• **What the task requires**
Could the lines from the top of the material to the line that contains "steel.use_nodes = True" be retyped exactly, both included and pictures omitted?

• **Data shown**

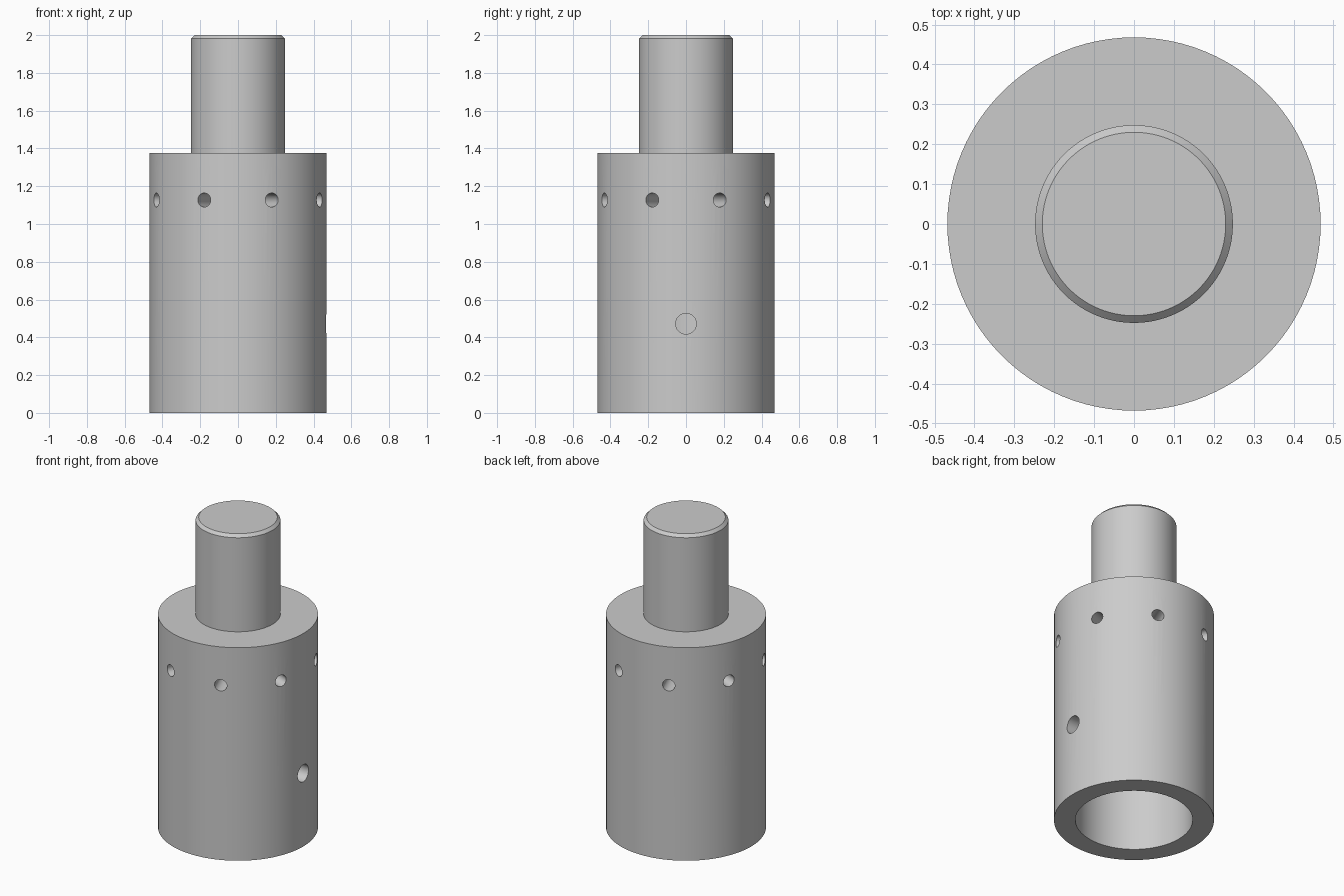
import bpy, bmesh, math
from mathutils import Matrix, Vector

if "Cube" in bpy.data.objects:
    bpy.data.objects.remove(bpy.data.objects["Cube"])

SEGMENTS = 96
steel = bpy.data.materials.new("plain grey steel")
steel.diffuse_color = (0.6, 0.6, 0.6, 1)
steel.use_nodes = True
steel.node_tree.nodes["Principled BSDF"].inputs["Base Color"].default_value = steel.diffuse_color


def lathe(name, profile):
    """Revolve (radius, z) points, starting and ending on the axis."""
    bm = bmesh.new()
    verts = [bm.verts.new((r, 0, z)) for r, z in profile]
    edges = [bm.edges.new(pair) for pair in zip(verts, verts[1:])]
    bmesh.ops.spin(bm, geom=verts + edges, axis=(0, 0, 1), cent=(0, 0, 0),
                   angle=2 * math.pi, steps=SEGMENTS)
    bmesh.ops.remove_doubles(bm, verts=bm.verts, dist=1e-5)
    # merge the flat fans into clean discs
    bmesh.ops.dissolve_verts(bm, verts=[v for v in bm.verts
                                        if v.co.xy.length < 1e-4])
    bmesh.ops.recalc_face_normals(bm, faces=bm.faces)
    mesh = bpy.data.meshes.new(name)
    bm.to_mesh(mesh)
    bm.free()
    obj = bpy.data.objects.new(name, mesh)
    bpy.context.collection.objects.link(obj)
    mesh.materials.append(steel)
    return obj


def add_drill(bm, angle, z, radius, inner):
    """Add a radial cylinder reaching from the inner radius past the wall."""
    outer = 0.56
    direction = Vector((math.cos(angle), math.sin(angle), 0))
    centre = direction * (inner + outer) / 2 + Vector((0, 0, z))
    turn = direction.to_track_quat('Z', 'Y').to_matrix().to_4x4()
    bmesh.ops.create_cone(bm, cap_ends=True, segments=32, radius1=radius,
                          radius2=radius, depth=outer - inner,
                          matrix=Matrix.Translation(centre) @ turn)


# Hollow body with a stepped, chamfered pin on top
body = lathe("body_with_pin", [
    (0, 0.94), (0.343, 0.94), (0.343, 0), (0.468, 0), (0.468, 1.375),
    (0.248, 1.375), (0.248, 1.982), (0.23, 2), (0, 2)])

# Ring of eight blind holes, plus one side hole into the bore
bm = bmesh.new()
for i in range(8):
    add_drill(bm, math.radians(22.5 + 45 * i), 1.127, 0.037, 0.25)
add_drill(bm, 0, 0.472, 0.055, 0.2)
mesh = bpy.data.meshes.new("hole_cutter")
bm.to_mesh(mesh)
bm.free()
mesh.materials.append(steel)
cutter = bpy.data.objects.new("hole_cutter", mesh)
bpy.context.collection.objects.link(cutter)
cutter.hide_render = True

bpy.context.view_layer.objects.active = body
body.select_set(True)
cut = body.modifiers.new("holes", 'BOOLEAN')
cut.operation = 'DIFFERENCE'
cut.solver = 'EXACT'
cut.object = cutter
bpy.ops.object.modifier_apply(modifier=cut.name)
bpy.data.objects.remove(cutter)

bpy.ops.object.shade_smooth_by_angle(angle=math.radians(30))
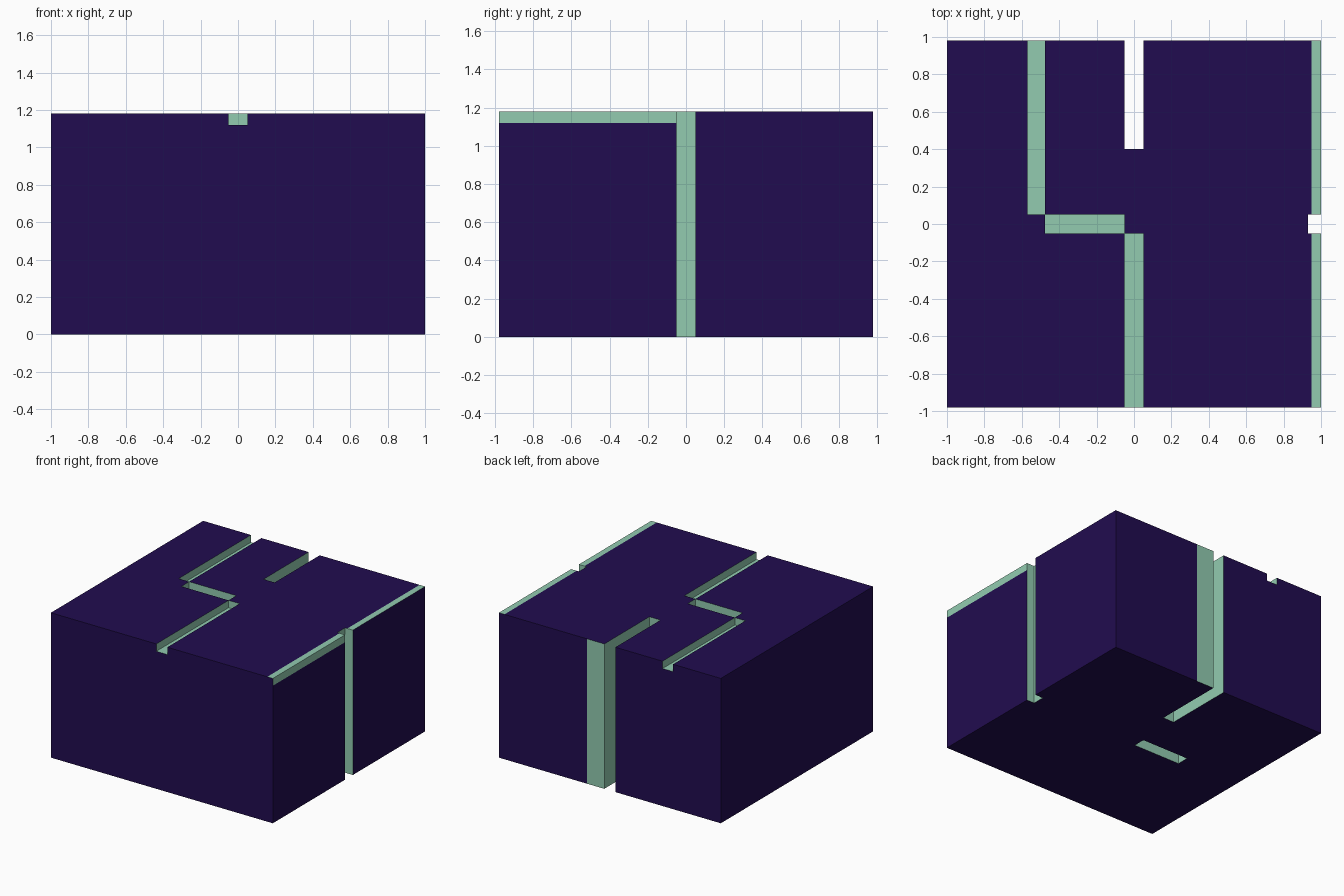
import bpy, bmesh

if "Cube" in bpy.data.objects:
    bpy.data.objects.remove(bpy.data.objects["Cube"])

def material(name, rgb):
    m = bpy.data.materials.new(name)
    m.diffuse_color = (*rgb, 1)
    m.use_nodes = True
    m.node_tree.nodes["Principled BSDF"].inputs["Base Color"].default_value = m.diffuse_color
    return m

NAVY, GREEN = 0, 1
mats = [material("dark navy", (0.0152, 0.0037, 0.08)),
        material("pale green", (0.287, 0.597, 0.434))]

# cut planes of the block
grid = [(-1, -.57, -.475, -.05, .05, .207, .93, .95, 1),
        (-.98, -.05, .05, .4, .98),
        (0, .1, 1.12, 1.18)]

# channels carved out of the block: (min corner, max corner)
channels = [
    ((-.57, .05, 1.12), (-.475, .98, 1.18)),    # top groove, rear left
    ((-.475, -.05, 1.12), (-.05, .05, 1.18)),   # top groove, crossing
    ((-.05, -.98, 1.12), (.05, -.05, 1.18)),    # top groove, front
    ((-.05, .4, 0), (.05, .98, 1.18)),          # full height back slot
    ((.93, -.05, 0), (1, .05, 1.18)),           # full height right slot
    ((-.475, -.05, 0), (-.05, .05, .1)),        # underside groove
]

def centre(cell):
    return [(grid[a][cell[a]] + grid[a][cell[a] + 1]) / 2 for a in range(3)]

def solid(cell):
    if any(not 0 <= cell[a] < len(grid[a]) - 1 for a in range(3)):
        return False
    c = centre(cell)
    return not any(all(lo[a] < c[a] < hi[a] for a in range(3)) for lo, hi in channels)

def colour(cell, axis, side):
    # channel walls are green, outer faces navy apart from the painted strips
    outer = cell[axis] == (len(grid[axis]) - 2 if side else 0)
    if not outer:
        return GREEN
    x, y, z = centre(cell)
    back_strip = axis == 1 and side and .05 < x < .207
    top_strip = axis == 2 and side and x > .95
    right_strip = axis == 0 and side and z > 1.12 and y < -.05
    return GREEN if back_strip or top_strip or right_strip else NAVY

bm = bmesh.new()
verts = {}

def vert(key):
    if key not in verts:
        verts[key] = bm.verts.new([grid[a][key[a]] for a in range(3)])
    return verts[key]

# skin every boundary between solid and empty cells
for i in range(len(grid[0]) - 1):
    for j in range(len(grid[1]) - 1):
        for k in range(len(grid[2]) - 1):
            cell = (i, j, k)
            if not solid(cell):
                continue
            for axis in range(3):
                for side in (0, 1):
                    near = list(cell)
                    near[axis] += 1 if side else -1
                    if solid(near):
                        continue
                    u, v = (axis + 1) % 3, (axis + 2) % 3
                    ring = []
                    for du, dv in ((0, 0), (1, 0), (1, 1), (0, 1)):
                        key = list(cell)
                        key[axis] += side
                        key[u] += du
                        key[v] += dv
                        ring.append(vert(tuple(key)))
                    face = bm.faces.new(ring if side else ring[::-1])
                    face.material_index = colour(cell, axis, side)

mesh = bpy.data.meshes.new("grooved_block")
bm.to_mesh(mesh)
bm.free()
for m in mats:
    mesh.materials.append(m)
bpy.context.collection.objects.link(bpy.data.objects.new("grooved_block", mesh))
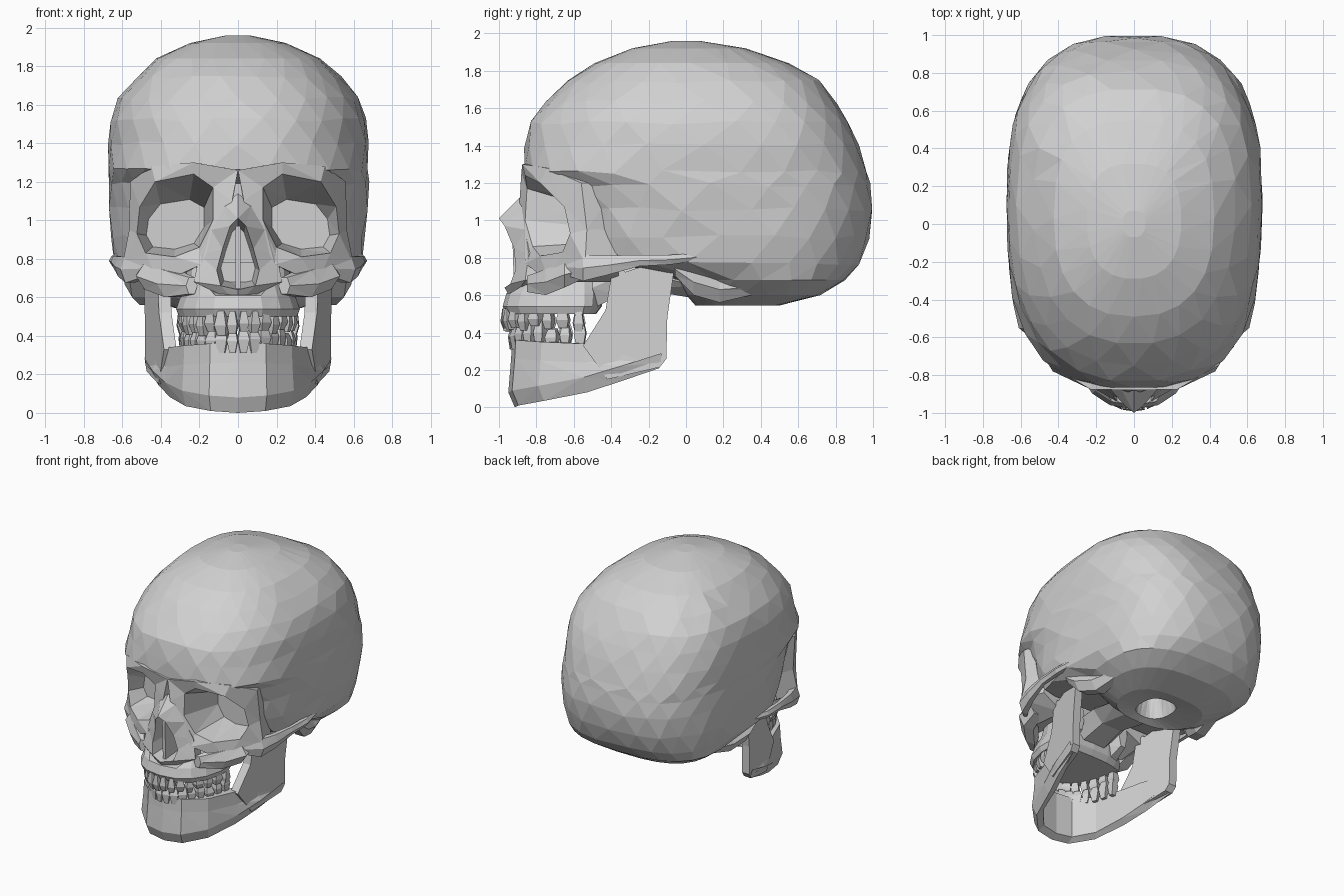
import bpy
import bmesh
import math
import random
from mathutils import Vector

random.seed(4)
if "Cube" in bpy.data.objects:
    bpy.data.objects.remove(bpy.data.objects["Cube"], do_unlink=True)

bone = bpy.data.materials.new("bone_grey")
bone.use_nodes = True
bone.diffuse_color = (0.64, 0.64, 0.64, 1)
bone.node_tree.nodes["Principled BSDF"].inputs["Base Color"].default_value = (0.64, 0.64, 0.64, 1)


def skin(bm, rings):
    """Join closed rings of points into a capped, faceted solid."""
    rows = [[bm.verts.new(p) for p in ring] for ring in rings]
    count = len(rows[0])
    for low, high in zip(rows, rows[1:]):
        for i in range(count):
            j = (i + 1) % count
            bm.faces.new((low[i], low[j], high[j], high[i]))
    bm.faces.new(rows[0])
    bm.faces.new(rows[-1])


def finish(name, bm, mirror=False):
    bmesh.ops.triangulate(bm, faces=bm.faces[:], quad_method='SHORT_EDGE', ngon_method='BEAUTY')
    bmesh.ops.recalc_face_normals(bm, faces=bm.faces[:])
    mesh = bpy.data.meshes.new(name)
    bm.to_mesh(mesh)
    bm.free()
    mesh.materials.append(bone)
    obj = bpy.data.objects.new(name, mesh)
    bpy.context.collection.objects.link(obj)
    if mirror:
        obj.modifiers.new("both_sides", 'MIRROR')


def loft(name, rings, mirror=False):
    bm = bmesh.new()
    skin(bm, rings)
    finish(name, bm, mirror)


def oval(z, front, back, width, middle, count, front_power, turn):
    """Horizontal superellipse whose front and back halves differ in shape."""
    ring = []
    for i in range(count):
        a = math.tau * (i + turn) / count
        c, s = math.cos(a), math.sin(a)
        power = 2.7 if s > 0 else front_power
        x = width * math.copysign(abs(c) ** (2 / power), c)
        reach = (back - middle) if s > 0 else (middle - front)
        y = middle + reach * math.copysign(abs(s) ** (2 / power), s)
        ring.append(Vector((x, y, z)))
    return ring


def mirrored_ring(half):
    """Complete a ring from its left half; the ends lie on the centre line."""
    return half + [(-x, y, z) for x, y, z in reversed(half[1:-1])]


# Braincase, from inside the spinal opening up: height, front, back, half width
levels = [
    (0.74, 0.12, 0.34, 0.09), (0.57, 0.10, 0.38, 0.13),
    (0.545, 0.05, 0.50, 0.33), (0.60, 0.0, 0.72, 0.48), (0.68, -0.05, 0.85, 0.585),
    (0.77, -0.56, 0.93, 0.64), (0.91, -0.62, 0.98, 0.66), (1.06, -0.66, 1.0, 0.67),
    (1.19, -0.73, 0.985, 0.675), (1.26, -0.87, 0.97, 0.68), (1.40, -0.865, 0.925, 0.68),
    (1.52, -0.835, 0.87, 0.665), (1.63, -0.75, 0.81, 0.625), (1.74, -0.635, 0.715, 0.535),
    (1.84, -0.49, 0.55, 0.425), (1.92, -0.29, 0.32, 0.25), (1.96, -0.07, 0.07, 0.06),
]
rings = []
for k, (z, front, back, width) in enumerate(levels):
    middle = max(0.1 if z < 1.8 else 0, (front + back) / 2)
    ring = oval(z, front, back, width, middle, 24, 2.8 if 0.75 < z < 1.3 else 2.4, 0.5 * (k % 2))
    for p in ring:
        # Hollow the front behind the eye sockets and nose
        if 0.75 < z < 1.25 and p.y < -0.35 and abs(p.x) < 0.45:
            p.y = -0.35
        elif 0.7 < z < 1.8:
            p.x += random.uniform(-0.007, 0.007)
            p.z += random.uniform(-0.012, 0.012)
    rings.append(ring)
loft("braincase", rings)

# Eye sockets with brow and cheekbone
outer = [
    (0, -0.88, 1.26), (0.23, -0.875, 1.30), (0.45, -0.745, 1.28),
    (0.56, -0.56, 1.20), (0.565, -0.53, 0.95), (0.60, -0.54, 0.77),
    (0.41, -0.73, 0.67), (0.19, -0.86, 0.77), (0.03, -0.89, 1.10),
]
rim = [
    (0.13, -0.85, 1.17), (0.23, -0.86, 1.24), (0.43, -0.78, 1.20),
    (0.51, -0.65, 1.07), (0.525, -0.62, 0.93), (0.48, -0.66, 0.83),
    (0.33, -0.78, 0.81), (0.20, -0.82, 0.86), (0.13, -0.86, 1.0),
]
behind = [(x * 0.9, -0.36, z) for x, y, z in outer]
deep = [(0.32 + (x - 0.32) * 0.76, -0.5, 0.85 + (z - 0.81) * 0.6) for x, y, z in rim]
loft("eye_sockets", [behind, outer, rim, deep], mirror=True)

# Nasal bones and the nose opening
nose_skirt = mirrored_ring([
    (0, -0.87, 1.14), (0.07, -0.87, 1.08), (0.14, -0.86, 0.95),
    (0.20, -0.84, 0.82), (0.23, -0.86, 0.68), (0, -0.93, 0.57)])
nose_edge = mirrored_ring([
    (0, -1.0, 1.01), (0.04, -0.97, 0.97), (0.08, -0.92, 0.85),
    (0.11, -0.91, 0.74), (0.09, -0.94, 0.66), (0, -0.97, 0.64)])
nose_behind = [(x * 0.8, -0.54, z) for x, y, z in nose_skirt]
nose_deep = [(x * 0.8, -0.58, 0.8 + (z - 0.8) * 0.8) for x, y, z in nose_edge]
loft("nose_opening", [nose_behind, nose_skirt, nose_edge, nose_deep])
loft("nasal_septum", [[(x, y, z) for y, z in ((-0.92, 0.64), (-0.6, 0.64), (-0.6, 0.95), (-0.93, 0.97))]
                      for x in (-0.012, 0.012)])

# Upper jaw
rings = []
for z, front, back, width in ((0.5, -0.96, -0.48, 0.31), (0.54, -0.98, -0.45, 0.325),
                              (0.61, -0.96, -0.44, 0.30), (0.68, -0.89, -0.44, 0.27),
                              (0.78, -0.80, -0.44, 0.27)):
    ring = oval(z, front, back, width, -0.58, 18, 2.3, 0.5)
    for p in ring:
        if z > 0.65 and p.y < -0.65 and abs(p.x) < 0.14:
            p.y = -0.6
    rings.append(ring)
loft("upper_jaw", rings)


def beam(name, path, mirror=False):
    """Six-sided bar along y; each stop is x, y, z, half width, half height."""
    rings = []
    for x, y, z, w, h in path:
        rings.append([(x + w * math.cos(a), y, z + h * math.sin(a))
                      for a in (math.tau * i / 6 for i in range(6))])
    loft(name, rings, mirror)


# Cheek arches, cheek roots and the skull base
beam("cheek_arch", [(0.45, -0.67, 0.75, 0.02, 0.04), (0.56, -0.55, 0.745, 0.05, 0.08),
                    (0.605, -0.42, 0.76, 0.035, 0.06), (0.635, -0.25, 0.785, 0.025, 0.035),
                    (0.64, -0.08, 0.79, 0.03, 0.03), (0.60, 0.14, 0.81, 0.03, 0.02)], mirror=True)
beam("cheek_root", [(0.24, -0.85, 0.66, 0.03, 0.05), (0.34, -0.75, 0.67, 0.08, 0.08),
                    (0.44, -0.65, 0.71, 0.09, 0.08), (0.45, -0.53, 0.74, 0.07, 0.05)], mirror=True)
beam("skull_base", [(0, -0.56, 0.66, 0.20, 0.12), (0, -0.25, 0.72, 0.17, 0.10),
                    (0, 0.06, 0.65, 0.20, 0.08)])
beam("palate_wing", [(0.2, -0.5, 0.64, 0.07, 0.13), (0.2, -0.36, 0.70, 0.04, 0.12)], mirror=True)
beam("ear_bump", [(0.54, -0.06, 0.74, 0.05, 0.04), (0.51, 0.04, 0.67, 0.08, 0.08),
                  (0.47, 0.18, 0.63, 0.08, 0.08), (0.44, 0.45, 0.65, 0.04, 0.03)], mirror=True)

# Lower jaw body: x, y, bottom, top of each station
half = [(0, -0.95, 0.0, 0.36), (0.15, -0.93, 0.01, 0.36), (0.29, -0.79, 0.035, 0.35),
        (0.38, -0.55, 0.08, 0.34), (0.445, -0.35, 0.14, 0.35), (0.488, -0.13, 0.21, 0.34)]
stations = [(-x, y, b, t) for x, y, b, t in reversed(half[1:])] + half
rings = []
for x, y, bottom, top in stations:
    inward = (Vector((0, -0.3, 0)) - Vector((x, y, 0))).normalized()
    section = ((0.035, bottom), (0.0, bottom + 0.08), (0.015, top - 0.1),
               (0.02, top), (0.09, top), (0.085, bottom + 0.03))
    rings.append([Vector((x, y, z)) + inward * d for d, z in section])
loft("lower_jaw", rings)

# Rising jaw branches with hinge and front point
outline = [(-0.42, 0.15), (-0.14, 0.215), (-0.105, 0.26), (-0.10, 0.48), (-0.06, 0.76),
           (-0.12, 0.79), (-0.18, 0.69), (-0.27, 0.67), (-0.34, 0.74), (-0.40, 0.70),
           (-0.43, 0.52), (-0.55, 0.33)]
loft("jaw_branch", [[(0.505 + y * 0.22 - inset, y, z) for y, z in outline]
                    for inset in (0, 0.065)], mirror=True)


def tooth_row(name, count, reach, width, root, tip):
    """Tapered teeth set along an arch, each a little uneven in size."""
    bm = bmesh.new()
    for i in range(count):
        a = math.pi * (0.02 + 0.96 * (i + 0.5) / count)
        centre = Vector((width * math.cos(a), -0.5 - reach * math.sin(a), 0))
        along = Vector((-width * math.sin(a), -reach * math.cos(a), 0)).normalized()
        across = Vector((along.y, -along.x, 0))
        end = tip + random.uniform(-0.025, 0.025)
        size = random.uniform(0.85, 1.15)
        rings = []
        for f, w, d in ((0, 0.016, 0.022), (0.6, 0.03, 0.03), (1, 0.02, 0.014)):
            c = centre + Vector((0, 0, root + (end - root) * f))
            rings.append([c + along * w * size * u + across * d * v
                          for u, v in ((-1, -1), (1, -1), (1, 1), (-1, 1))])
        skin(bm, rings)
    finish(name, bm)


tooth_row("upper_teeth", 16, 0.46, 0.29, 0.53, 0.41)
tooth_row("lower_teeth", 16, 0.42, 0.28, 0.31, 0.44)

• **Solution below**
import bpy, bmesh, math
from mathutils import Matrix, Vector

if "Cube" in bpy.data.objects:
    bpy.data.objects.remove(bpy.data.objects["Cube"])

SEGMENTS = 96
steel = bpy.data.materials.new("plain grey steel")
steel.diffuse_color = (0.6, 0.6, 0.6, 1)
steel.use_nodes = True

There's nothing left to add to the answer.